Down Payment Assistance
As of the date of this article, down payment assistance in the traditional sense is not available.Down payment assistance programs (DAPs) were an option where the seller would indirectly give a buyer the money needed for down payment requirements. These transactions in general had a higher default rate then most, therefore this option is no longer available. Examples were the Nehemiah program or the Genesis program. There is a movement to reinstate these programs. The mentioning of DAPs here is simply to help you differentiate and not confuse them with other options.
How to Utilize More Than One First-Time Home Buyer Option
Here's where the rubber meets the road. A common example of utilizing all of the above options is as follows:
Buyer meets with grant official or loan officer for qualification requirements pertaining to a specific grant option. In our example the buyer will use an FHA mortgage, which requires a 3.5% (of the purchase price) down payment. The purchase price is $100,000, therefore the down payment requirement for this would be $3,500.
Loan officer and buyer determine that the use of a 4% grant would be the wisest choice. Since the down payment requirement is $3,500, the financed amount will be $96,500 ($100,000 - $3,500). Based off of $96,500, a 4% grant would be $3,860 (loan amount x 4%, or $96,500 x .04)). Compare the grant amount with the buyer's down payment requirement of $3,500, and the grant amount is $360 more than the required down payment amount. This type of grant covers the down payment requirements and some additional funds to be applied towards the closing costs.
Assuming closing costs are $5,000, here is how you can determine what to request from the seller to get the closing costs paid as well. We can subtract the extra money left over from the grant, in this case $360, from $5,000. Our sum is $4,640. FHA requirements allow the seller to pay up to 6% of the buyer's closing costs. We don't need all 6% (or $6,000), we only need $4,640 from the seller.

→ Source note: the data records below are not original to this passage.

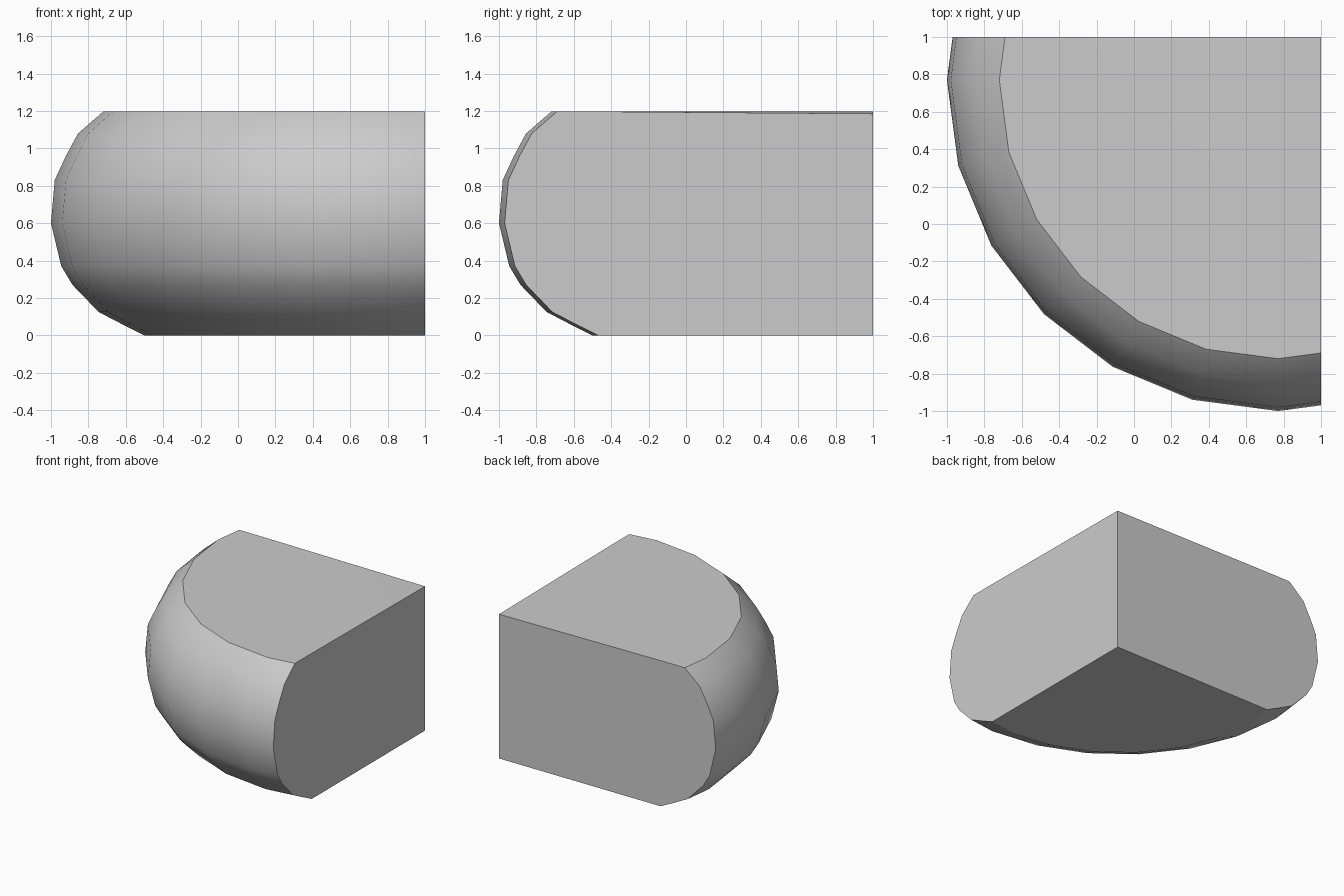
import bpy, bmesh, math
from mathutils import Vector

default = bpy.data.objects.get("Cube")
if default:
    bpy.data.objects.remove(default, do_unlink=True)

CENTRE = 0.77      # the dome axis stands at this x and y
TOP = 1.197

# Dome profile: (radius, height)
PROFILE = [(1.27, 0), (1.4, 0.065), (1.515, 0.125), (1.655, 0.27),
           (1.715, 0.37), (1.77, 0.6), (1.75, 0.83), (1.69, 0.96),
           (1.625, 1.08), (1.49, TOP)]


def hull(bm):
    """Wrap all points of the mesh in one closed convex skin."""
    bmesh.ops.delete(bm, geom=bm.edges[:] + bm.faces[:], context='EDGES_FACES')
    result = bmesh.ops.convex_hull(bm, input=bm.verts[:])
    inside = {v for v in result["geom_interior"] + result["geom_unused"]
              if isinstance(v, bmesh.types.BMVert)}
    bmesh.ops.delete(bm, geom=list(inside), context='VERTS')


# Rounded quarter: rings of the profile plus the square back corner
bm = bmesh.new()
for radius, z in PROFILE:
    for step in range(11, 20):
        a = math.radians(15 * step)
        bm.verts.new((CENTRE + radius * math.cos(a),
                      CENTRE + radius * math.sin(a), z))
for z in (0, 1.18):
    bm.verts.new((1.3, 1.3, z))
hull(bm)

# Cut the two flat upright sides and close them
for axis in (Vector((1, 0, 0)), Vector((0, 1, 0))):
    bmesh.ops.bisect_plane(bm, geom=bm.verts[:] + bm.edges[:] + bm.faces[:],
                           plane_co=axis, plane_no=axis, clear_outer=True)
    hull(bm)
bmesh.ops.remove_doubles(bm, verts=bm.verts[:], dist=0.001)
bmesh.ops.dissolve_limit(bm, angle_limit=math.radians(0.4),
                         verts=bm.verts[:], edges=bm.edges[:])
bmesh.ops.recalc_face_normals(bm, faces=bm.faces[:])

mesh = bpy.data.meshes.new("rounded_quarter_block")
bm.to_mesh(mesh)
bm.free()
block = bpy.data.objects.new("rounded_quarter_block", mesh)
bpy.context.collection.objects.link(block)

# Plain grey
grey = bpy.data.materials.new("plain_grey")
grey.use_nodes = True
colour = (0.6, 0.6, 0.6, 1)
grey.diffuse_color = colour
grey.node_tree.nodes["Principled BSDF"].inputs["Base Color"].default_value = colour
mesh.materials.append(grey)

# Smooth dome with crisp flat sides
bpy.ops.object.select_all(action='DESELECT')
block.select_set(True)
bpy.context.view_layer.objects.active = block
bpy.ops.object.shade_smooth_by_angle(angle=math.radians(25))
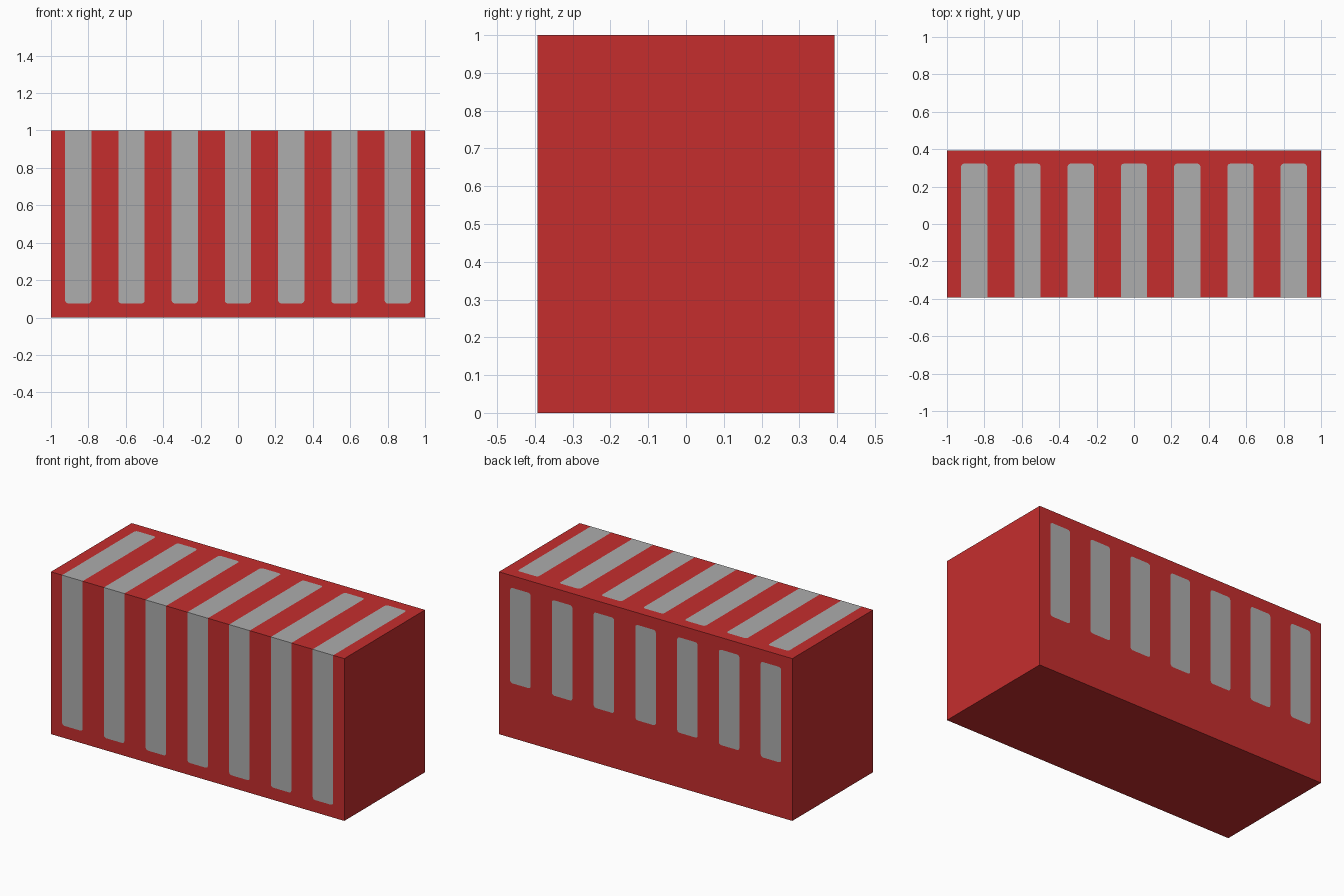
import bpy, bmesh, math

if "Cube" in bpy.data.objects:
    bpy.data.objects.remove(bpy.data.objects["Cube"])

HX, HY, H = 1.0, 0.393, 1.0      # half width, half depth, height
N, PITCH, HW = 7, 0.2847, 0.07   # stripe count, spacing, half width
R = 0.016                        # stripe corner radius


def material(name, rgb):
    m = bpy.data.materials.new(name)
    m.diffuse_color = (*rgb, 1)
    m.use_nodes = True
    m.node_tree.nodes["Principled BSDF"].inputs["Base Color"].default_value = m.diffuse_color
    return m


bm = bmesh.new()
centres = [(i - (N - 1) / 2) * PITCH for i in range(N)]
bounds = [-HX] + [(a + b) / 2 for a, b in zip(centres, centres[1:])] + [HX]


def face(points, index=0):
    f = bm.faces.new([bm.verts.new(p) for p in points])
    f.material_index = index


def corner(cx, cy, start):
    # quarter circle, turning clockwise from the start angle
    return [(cx + R * math.cos(math.radians(start - a)),
             cy + R * math.sin(math.radians(start - a))) for a in (0, 30, 60, 90)]


def striped_panel(place, low, high, s0, s1, open_top):
    """Flat wall with stripes from s0 to s1; place maps (u, v) to 3D."""
    for i, c in enumerate(centres):
        # left half of the stripe outline, as (distance from centre, v)
        path = [(0, s0)] + corner(-HW + R, s0 + R, 270)
        if open_top:
            path.append((-HW, high))
        else:
            path += corner(-HW + R, s1 - R, 180) + [(0, s1)]
        left = [(c + u, v) for u, v in path]
        right = [(c - u, v) for u, v in path]
        face([place(*p) for p in left + right[:0:-1]][:], 1)
        for half, edge in ((left, bounds[i]), (right, bounds[i + 1])):
            ring = [(c, low), (edge, low), (edge, high)]
            if not open_top:
                ring.append((c, high))
            face([place(*p) for p in ring + half[::-1]])


# Front and top stripes meet at the front top edge; back stripes are short
striped_panel(lambda u, v: (u, -HY, v), 0, H, 0.075, H, True)
striped_panel(lambda u, v: (u, -v, H), -HY, HY, -0.323, HY, True)
striped_panel(lambda u, v: (u, HY, v), 0, H, 0.337, 0.925, False)

# Underside and plain ends
xs = sorted(bounds + centres)
for a, b in zip(xs, xs[1:]):
    face([(a, -HY, 0), (a, HY, 0), (b, HY, 0), (b, -HY, 0)])
for x in (-HX, HX):
    face([(x, -HY, 0), (x, HY, 0), (x, HY, H), (x, -HY, H)])

# Weld, removing repeated points in the outlines
bmesh.ops.remove_doubles(bm, verts=bm.verts, dist=1e-5)
bmesh.ops.recalc_face_normals(bm, faces=bm.faces)
bmesh.ops.triangulate(bm, faces=[f for f in bm.faces if len(f.verts) > 4])

mesh = bpy.data.meshes.new("striped_block")
bm.to_mesh(mesh)
bm.free()
mesh.materials.append(material("red", (0.56, 0.027, 0.027)))
mesh.materials.append(material("grey", (0.418, 0.418, 0.418)))
block = bpy.data.objects.new("striped_block", mesh)
bpy.context.collection.objects.link(block)
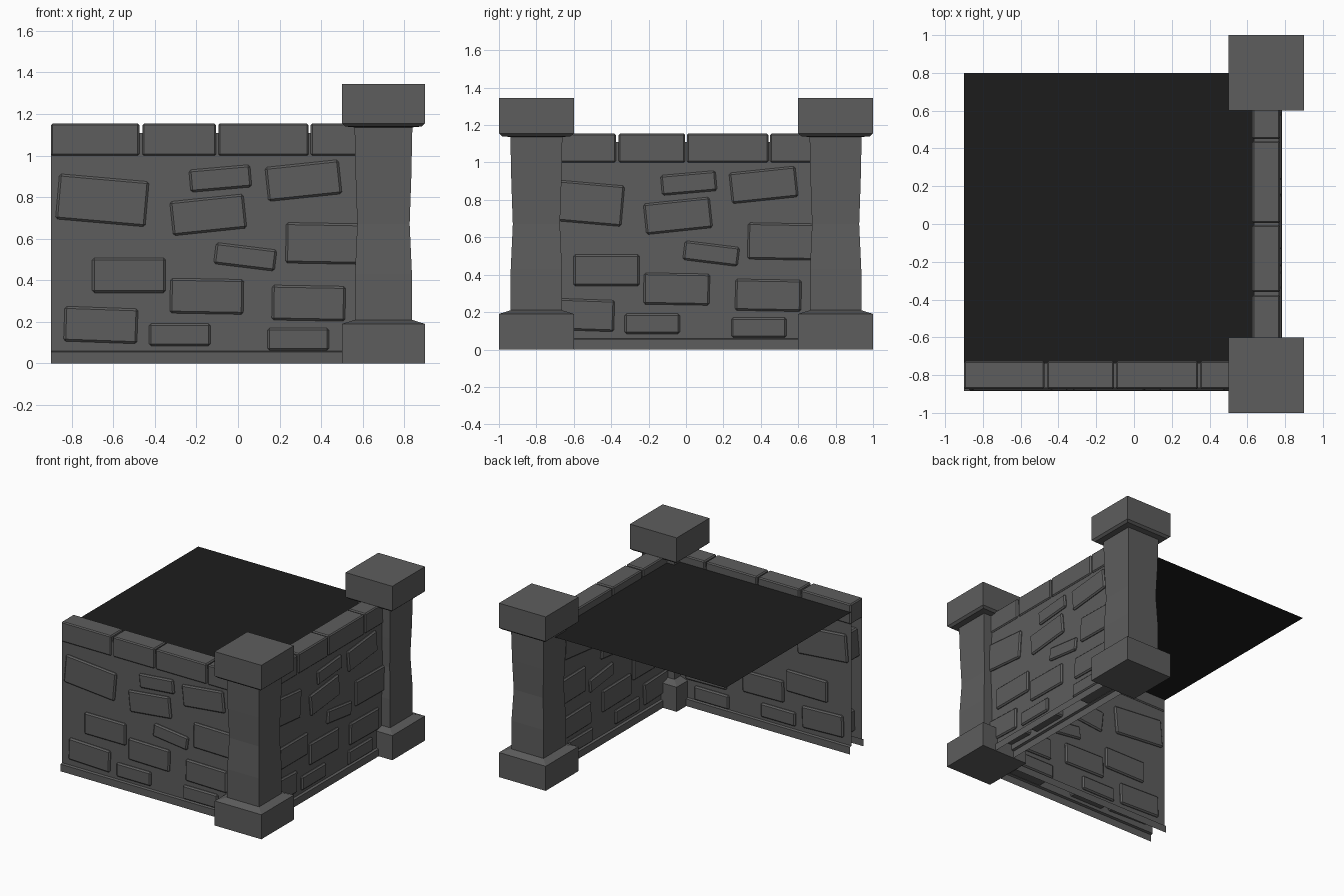
import bpy, bmesh, math
from mathutils import Matrix

if "Cube" in bpy.data.objects:
    bpy.data.objects.remove(bpy.data.objects["Cube"])


def material(name, value):
    m = bpy.data.materials.new(name)
    m.diffuse_color = (value, value, value, 1)
    m.use_nodes = True
    m.node_tree.nodes["Principled BSDF"].inputs["Base Color"].default_value = m.diffuse_color
    return m


STONE = material("grey stone", 0.11)
ROOF = material("dark deck", 0.012)


def make(name, bm, mat, matrix=Matrix(), chamfer=0):
    bmesh.ops.transform(bm, matrix=matrix, verts=bm.verts)
    mesh = bpy.data.meshes.new(name)
    bm.to_mesh(mesh)
    bm.free()
    mesh.materials.append(mat)
    ob = bpy.data.objects.new(name, mesh)
    bpy.context.collection.objects.link(ob)
    if chamfer:
        bev = ob.modifiers.new("chamfer", 'BEVEL')
        bev.width = chamfer
        bev.segments = 1


def pillar(name, x, y):
    # square rings: base, slightly waisted shaft, cap
    rings = [(0, .2), (.19, .2), (.21, .137), (.43, .137), (.67, .126),
             (.9, .134), (1.136, .139), (1.14, .183), (1.155, .2), (1.345, .2)]
    bm = bmesh.new()
    loops = [[bm.verts.new((x + sx * h, y + sy * h, z))
              for sx, sy in ((-1, -1), (1, -1), (1, 1), (-1, 1))] for z, h in rings]
    for a, b in zip(loops, loops[1:]):
        for i in range(4):
            j = (i + 1) % 4
            bm.faces.new((a[i], a[j], b[j], b[i]))
    bm.faces.new(loops[0][::-1])
    bm.faces.new(loops[-1])
    make(name, bm, STONE)


# raised stones: centre along wall, centre height, width, height, tilt in degrees
STONES = [(-.553, .785, .433, .218, -5), (.015, .89, .295, .108, 5),
          (.415, .88, .356, .165, 6), (-.043, .715, .356, .165, 6),
          (.135, .513, .295, .103, -7), (.54, .577, .42, .195, -1),
          (-.425, .424, .353, .168, 0), (-.05, .323, .353, .168, -1),
          (.44, .29, .353, .168, -1), (-.56, .185, .353, .168, -2),
          (-.18, .138, .295, .108, 0), (.39, .117, .295, .108, 0)]
COPING = [(-.8, -.375), (-.36, -.005), (.005, .44), (.45, .8)]


def wall(name, matrix):
    # hollow shell with skirting on both sides, open underneath and at the ends
    half = [(-.083, 0), (-.083, .055), (-.065, .06), (-.065, 1.11)]
    profile = half + [(-y, z) for y, z in reversed(half)]
    bm = bmesh.new()
    a, b = [[bm.verts.new((u, y, z)) for y, z in profile] for u in (-.8, .8)]
    for i in range(len(profile) - 1):
        bm.faces.new((a[i], b[i], b[i + 1], a[i + 1]))
    make(name + "_shell", bm, STONE, matrix)

    # stones pass right through the wall and stand proud on both sides
    bm = bmesh.new()
    for u, z, w, h, tilt in STONES:
        bmesh.ops.create_cube(bm, size=1, matrix=Matrix.Translation((u, 0, z))
                              @ Matrix.Rotation(math.radians(-tilt), 4, 'Y')
                              @ Matrix.Diagonal((w, .162, h, 1)))
    make(name + "_stones", bm, STONE, matrix, .01)

    # coping blocks along the top
    bm = bmesh.new()
    for u0, u1 in COPING:
        bmesh.ops.create_cube(bm, size=1, matrix=Matrix.Translation(
            ((u0 + u1) / 2, 0, 1.077)) @ Matrix.Diagonal((u1 - u0, .148, .155, 1)))
    make(name + "_coping", bm, STONE, matrix, .008)


wall("front_wall", Matrix.Translation((-.1, -.8, 0)))
wall("side_wall", Matrix.Translation((.7, 0, 0)) @ Matrix.Rotation(math.pi / 2, 4, 'Z'))
pillar("front_pillar", .7, -.8)
pillar("back_pillar", .7, .8)

# flat dark deck just below the coping top
bm = bmesh.new()
bm.faces.new([bm.verts.new((x, y, 1.095)) for x, y in
              ((-.9, -.8), (.7, -.8), (.7, .8), (-.9, .8))])
make("deck", bm, ROOF)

So when the purchase of the home is negotiated, the buyer's agent negotiates with the seller's agent that the seller will agree to pay $4,640 towards the buyers settlement fees/closing costs.
Buyer goes to settlement needing $0 to close, and in fact they will get back the money already deposited with the real estate agent and lender.
Lastly, the buyer can still maximize the use of the federal tax credit and receive their $8,000 after filing their 2009 tax returns.
All-in-all, in our scenario the home buyer will receive $16,500 for purchasing a home ($3,860 grant + $4,640 seller's concessions + $8,000 tax credit). The buyer is able to utilize three separate home buying options and in the end, still have their own money in the bank, which will then get boosted in several months by the $8,000 tax credit. Now THAT is the kind of lending and buyer representation that creates solid, well founded home owners, which is exactly what we all desire.
By working with knowledgeable professionals, you can utilize multiple buyer options to make your home buying experience an amazing event!
If you would like more information, as a buyer, seller, real estate agent, real estate office, financial planner, college or other party, feel free to contact Steve Kappre directly on his cell at 856-419-3561 or via e-mail at email@example.com.
Steve Kappre is a Mortgage Planner with Treasury Mortgage. Steve specializes in;
Disclaimer: ActiveRain Corp. does not necessarily endorse the real estate agents, loan officers and brokers listed on this site. These real estate profiles, blogs and blog entries are provided here as a courtesy to our visitors to help them make an informed decision when buying or selling a house. ActiveRain Corp. takes no responsibility for the content in these profiles, that are written by the members of this community.